Back in July I posted about the construction of the second Y.M.C.A. on Governors Island in 1927. That building still stands, though it is boarded up and would need considerable work to be functional. With so many other wothwhile projects underway in the city-managed portion of the island, I don’t know when or if that would ever happen. As I mentioned in that post, the original Y.M.C.A. had its soft opening in July 1900. The ceremony was understated because those who can get out of Gotham during the dog days of summer do so. In other words, all the big shots were out of town. Well today, October 10, marks the anniversary of the grand opening of that first Governors Island Y.M.C.A.
The original Y–the first ever on a U.S. Army base–was funded by William E. Dodge Jr. No one remembers who he was today, but Dodge was a member of one of the 19th century’s great merchant families. He also co-founded the Allotment Commission with Theodore Roosevelt Sr. during the American CIvil War. It says something about how young Roosevelt was when he died in 1878 that his friends and contemporaries were still going strong at the turn of the 20th century. Dodge said a few words on that October day. So did his son, the President of the Young Men’s Christian Association Cleveland H. Dodge.
One of the more interesting characters on hand was Joseph Wheeler. Yes, that Joe Wheeler. Wheeler had retired from the regular Army exactly one month earlier, on 10 September. In between his 1859 graduation from West Point he managed to fight as an officer in the Confederate infantry at Shiloh, command the cavalry of the Army of Mississippi, serve eight terms in Congress after the Civil War, and accept William McKinley’s call to service in the Spanish-American War. He fought in the Philippines as well. It was during the Spanish-American War that he came to know Theodore Roosevelt.

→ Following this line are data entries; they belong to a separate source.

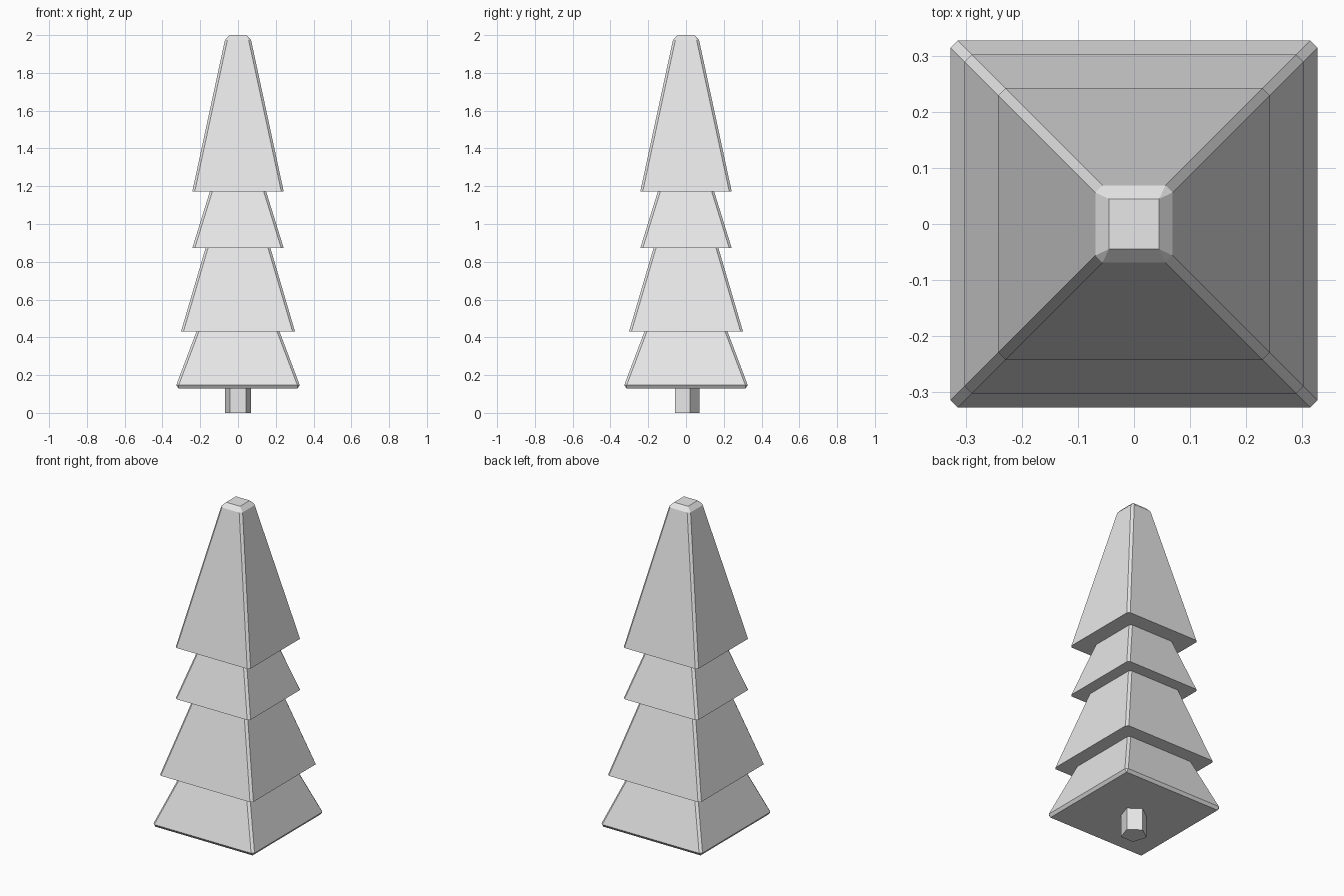
import bpy
import bmesh
from math import cos, sin, radians

default_cube = bpy.data.objects.get("Cube")
if default_cube:
    bpy.data.objects.remove(default_cube, do_unlink=True)

# One plain colour for the whole tree
grey = bpy.data.materials.new("light_grey")
grey.use_nodes = True
colour = (0.8, 0.8, 0.8, 1)
grey.diffuse_color = colour
grey.node_tree.nodes["Principled BSDF"].inputs["Base Color"].default_value = colour


def square_ring(half, cut):
    """Square outline, counter-clockwise, with its corners cut off."""
    a, b = half, half - cut
    return [(a, -b), (a, b), (b, a), (-b, a), (-a, b), (-a, -b), (-b, -a), (b, -a)]


def loft(name, sections):
    """Closed flat-sided solid through (outline, height) sections."""
    bm = bmesh.new()
    rings = [[bm.verts.new((x, y, z)) for x, y in outline] for outline, z in sections]
    for low, high in zip(rings, rings[1:]):
        for i in range(len(low)):
            j = (i + 1) % len(low)
            bm.faces.new((low[i], low[j], high[j], high[i]))
    bm.faces.new(reversed(rings[0]))
    bm.faces.new(rings[-1])
    bmesh.ops.remove_doubles(bm, verts=bm.verts, dist=0.0001)
    bmesh.ops.recalc_face_normals(bm, faces=bm.faces)
    mesh = bpy.data.meshes.new(name)
    bm.to_mesh(mesh)
    bm.free()
    mesh.materials.append(grey)
    obj = bpy.data.objects.new(name, mesh)
    bpy.context.collection.objects.link(obj)
    return obj


# Foliage: four stepped tiers, with bevelled base, corners and tip
CUT = 0.013
profile = [
    (0.315, 0.13, 0), (0.327, 0.147, CUT), (0.22, 0.43, CUT),
    (0.302, 0.43, CUT), (0.172, 0.872, CUT),
    (0.242, 0.872, CUT), (0.149, 1.172, CUT),
    (0.242, 1.172, CUT), (0.069, 1.975, CUT), (0.045, 2.0, 0),
]
loft("foliage", [(square_ring(half, cut), z) for half, z, cut in profile])

# Trunk: five-sided post with a flat face to the front
pentagon = [(0.072 * cos(radians(18 + 72 * i)), 0.072 * sin(radians(18 + 72 * i)))
            for i in range(5)]
loft("trunk", [(pentagon, 0), (pentagon, 0.14)])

Roosevelt had risen like a meteor after San Juan Hill and by 1900 he was McKinley’s running mate. The Y.M.C.A.’s ceremony fell in the middle of the 1900 presidential election. Roosevelt was in Indiana castigating Democratic presidential candidate William Jennings Bryan the day of the Y dedication.
It is unfortunate that the original Y.M.C.A. is no longer extant. I am not even certain where it stood–the closest I have gotten to a description is that it stood on the southwest part of the island. That could be anywhere. I have not been able to find any photographs either–and I have looked, believe me. Still, it was just as well that that first Y.M.C.A.–dedicated 114 years ago today–did not last. The Army loved it so much that they outgrew it so quickly. That is why they built the second, bigger and better one in the late 1920s. All told the Y.M.C.A. served its function on Governors Island for over sixty years.